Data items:
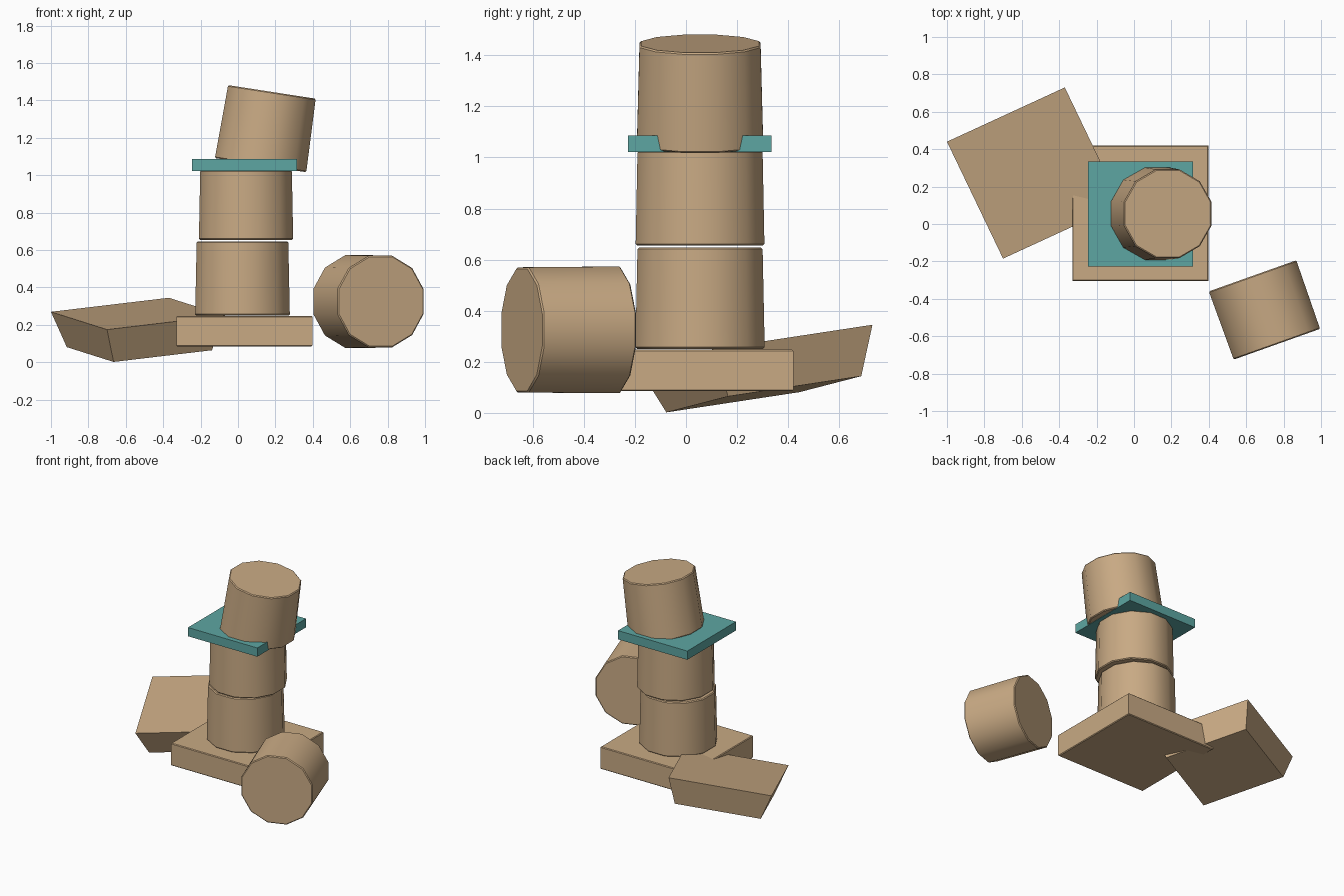
import bpy, bmesh, math
from mathutils import Matrix, Vector

if "Cube" in bpy.data.objects:
    bpy.data.objects.remove(bpy.data.objects["Cube"])


def material(name, rgb):
    m = bpy.data.materials.new(name)
    m.diffuse_color = (*rgb, 1)
    m.use_nodes = True
    m.node_tree.nodes["Principled BSDF"].inputs["Base Color"].default_value = m.diffuse_color
    return m


TAN = material("tan stone", (0.58, 0.40, 0.23))
TEAL = material("teal", (0.11, 0.38, 0.36))


def loft(name, rings, mat, matrix=Matrix(), smooth=False):
    """Closed solid from a stack of rings with equal point counts."""
    bm = bmesh.new()
    loops = [[bm.verts.new(matrix @ Vector(p)) for p in ring] for ring in rings]
    n = len(rings[0])
    for a, b in zip(loops, loops[1:]):
        for i in range(n):
            j = (i + 1) % n
            bm.faces.new((a[i], a[j], b[j], b[i]))
    bm.faces.new(loops[0][::-1])
    bm.faces.new(loops[-1])
    bmesh.ops.recalc_face_normals(bm, faces=bm.faces)
    me = bpy.data.meshes.new(name)
    bm.to_mesh(me)
    bm.free()
    me.materials.append(mat)
    ob = bpy.data.objects.new(name, me)
    bpy.context.collection.objects.link(ob)
    if smooth:
        bpy.ops.object.select_all(action='DESELECT')
        ob.select_set(True)
        bpy.context.view_layer.objects.active = ob
        bpy.ops.object.shade_smooth_by_angle(angle=math.radians(35))
    return ob


def drum(name, centre, axis, side, r1, r2, h):
    """Slightly tapered 12-sided drum; radii are measured to the flats."""
    z = Vector(axis).normalized()
    y = z.cross(Vector(side)).normalized()
    x = y.cross(z)
    mtx = Matrix.Translation(centre) @ Matrix((x, y, z)).transposed().to_4x4()
    c = 0.006
    rings = []
    for r, zz in ((r1 - c, -h / 2), (r1, -h / 2 + c), (r2, h / 2 - c), (r2 - c, h / 2)):
        R = r / math.cos(math.pi / 12)
        rings.append([(R * math.cos(math.radians(30 * i + 15)),
                       R * math.sin(math.radians(30 * i + 15)), zz) for i in range(12)])
    loft(name, rings, TAN, mtx, True)


def slab(name, lo, hi, mat, c=0.0):
    def ring(d, z):
        return [(lo[0] + d, lo[1] + d, z), (hi[0] - d, lo[1] + d, z),
                (hi[0] - d, hi[1] - d, z), (lo[0] + d, hi[1] - d, z)]
    rings = [ring(0, lo[2]), ring(0, hi[2])]
    if c:
        rings = [ring(c, lo[2]), ring(0, lo[2] + c), ring(0, hi[2] - c), ring(c, hi[2])]
    loft(name, rings, mat)


# square base and teal plate
slab("base_slab", (-0.33, -0.305, 0.085), (0.398, 0.42, 0.248), TAN, 0.005)
slab("teal_plate", (-0.245, -0.227, 1.022), (0.315, 0.335, 1.086), TEAL)

# column drums, the top one leaning to the right
drum("lower_drum", (0.024, 0.055, 0.449), (0, 0, 1), (1, 0, 0), 0.253, 0.245, 0.396)
drum("middle_drum", (0.043, 0.055, 0.84), (0, 0, 1), (1, 0, 0), 0.252, 0.245, 0.37)
t = math.radians(8.8)
drum("upper_drum", (0.151, 0.055, 1.25), (math.sin(t), 0, math.cos(t)),
     (math.cos(t), 0, -math.sin(t)), 0.247, 0.237, 0.396)

# drum lying on its side
drum("fallen_drum", (0.699, -0.46, 0.325), (0.335, -0.942, 0), (0.942, 0.335, 0),
     0.248, 0.245, 0.388)

# fallen capital: square block narrowing downwards, lying tilted
A = Vector((-1.0, 0.44, 0.27))
u = Vector((0.63, 0.29, 0.075))
v = Vector((0.30, -0.625, -0.095))
n = u.cross(v).normalized()
mid = A + (u + v) / 2
corners = [(-1, -1), (1, -1), (1, 1), (-1, 1)]
rings = [[mid + n * d + (u * a + v * b) * s / 2 for a, b in corners]
         for d, s in ((0, 1.0), (0.19, 0.834))]
loft("fallen_capital", rings, TAN)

#### TASK TO CARRY OUT:
Please, from the entries above, set down exactly the lines from the one containing "0.252, 0.245, 0.37)" through the one containing "# drum lying on its side", and only those.

#### SOLUTION:
drum("middle_drum", (0.043, 0.055, 0.84), (0, 0, 1), (1, 0, 0), 0.252, 0.245, 0.37)
t = math.radians(8.8)
drum("upper_drum", (0.151, 0.055, 1.25), (math.sin(t), 0, math.cos(t)),
     (math.cos(t), 0, -math.sin(t)), 0.247, 0.237, 0.396)

# drum lying on its side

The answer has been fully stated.